OTTAWA — A Supreme Court decision due this morning could clarify the law on how much of the history between a complainant and a person accused in a sexual-assault case can be brought into court.
Patrick John Goldfinch was charged in 2014 with assaulting a woman he once lived with.
He was acquitted at his trial in Edmonton after a jury heard evidence that he and the alleged victim still had a "friends-with-benefits" relationship.
A complainant's sexual history can't ordinarily be used as evidence unless it's directly relevant to the charge.
But in this case, the judge allowed it, worried that jurors would have thought the relationship was platonic if they didn't know about Goldfinch's history with the woman.

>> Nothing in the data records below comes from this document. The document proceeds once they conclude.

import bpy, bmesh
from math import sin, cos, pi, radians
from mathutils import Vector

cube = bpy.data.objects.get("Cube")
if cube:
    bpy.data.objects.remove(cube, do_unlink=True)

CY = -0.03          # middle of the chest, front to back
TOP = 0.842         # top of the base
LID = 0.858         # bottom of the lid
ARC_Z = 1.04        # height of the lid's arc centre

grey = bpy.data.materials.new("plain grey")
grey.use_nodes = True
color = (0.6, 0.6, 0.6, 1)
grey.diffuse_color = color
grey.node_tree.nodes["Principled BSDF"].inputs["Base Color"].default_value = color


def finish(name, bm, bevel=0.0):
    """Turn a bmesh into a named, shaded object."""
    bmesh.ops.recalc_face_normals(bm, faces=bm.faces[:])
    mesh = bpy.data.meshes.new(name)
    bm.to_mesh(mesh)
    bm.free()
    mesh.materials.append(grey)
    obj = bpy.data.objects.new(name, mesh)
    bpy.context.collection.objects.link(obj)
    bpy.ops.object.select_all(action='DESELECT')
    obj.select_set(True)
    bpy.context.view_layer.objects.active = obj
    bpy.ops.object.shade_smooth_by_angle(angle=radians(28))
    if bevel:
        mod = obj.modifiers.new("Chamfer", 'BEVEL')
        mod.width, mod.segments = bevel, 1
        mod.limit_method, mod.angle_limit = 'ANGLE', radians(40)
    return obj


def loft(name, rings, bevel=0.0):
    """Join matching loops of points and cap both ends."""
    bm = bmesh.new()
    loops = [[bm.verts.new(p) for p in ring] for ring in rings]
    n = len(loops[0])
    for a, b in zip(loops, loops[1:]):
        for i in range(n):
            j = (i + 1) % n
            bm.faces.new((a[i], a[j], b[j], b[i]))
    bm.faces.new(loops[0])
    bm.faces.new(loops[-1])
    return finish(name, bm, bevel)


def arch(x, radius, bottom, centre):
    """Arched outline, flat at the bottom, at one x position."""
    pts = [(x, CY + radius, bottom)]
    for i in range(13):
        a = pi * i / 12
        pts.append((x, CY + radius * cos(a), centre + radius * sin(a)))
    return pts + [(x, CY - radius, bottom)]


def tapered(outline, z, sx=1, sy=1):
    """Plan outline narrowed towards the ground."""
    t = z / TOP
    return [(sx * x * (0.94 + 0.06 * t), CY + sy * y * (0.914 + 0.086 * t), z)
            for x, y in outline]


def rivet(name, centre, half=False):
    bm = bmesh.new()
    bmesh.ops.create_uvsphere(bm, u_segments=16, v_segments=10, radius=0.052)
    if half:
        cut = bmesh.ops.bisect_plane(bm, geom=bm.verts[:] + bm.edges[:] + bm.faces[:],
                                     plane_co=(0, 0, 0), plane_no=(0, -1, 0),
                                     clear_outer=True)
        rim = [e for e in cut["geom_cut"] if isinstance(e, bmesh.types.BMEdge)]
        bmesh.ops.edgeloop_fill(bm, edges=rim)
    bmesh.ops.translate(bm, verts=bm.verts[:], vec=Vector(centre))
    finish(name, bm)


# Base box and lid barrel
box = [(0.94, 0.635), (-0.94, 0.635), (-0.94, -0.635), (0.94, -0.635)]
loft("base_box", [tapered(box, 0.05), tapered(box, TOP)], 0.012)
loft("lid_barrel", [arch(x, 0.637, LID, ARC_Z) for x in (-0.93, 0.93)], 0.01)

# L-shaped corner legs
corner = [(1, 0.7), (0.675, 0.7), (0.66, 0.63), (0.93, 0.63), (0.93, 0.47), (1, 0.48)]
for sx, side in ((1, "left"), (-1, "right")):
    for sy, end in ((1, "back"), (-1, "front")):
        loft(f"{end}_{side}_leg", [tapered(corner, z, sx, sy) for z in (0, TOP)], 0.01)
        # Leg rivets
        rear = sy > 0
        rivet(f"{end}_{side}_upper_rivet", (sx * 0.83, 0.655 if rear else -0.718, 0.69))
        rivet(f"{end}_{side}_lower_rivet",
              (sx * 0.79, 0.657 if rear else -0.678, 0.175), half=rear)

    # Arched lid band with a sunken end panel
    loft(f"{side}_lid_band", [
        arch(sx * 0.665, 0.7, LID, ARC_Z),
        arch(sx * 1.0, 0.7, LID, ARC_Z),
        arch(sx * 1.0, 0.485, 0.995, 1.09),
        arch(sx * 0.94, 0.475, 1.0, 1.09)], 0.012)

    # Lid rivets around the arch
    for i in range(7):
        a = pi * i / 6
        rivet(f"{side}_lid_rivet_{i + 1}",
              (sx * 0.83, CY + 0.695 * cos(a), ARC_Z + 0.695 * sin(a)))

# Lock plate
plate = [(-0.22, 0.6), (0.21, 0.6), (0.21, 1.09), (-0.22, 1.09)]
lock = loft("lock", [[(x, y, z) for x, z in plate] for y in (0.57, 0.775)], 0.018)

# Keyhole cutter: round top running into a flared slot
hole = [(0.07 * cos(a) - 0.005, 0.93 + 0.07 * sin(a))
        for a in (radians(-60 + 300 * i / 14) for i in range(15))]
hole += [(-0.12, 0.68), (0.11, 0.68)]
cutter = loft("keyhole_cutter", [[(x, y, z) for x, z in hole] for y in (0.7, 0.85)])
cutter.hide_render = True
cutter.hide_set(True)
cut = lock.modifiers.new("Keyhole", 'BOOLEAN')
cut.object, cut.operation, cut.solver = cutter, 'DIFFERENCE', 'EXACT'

Alberta's Court of Appeal said last year that could have been avoided without specifically talking about their sexual history, and now the Supreme Court is to make a final decision.
The Canadian Press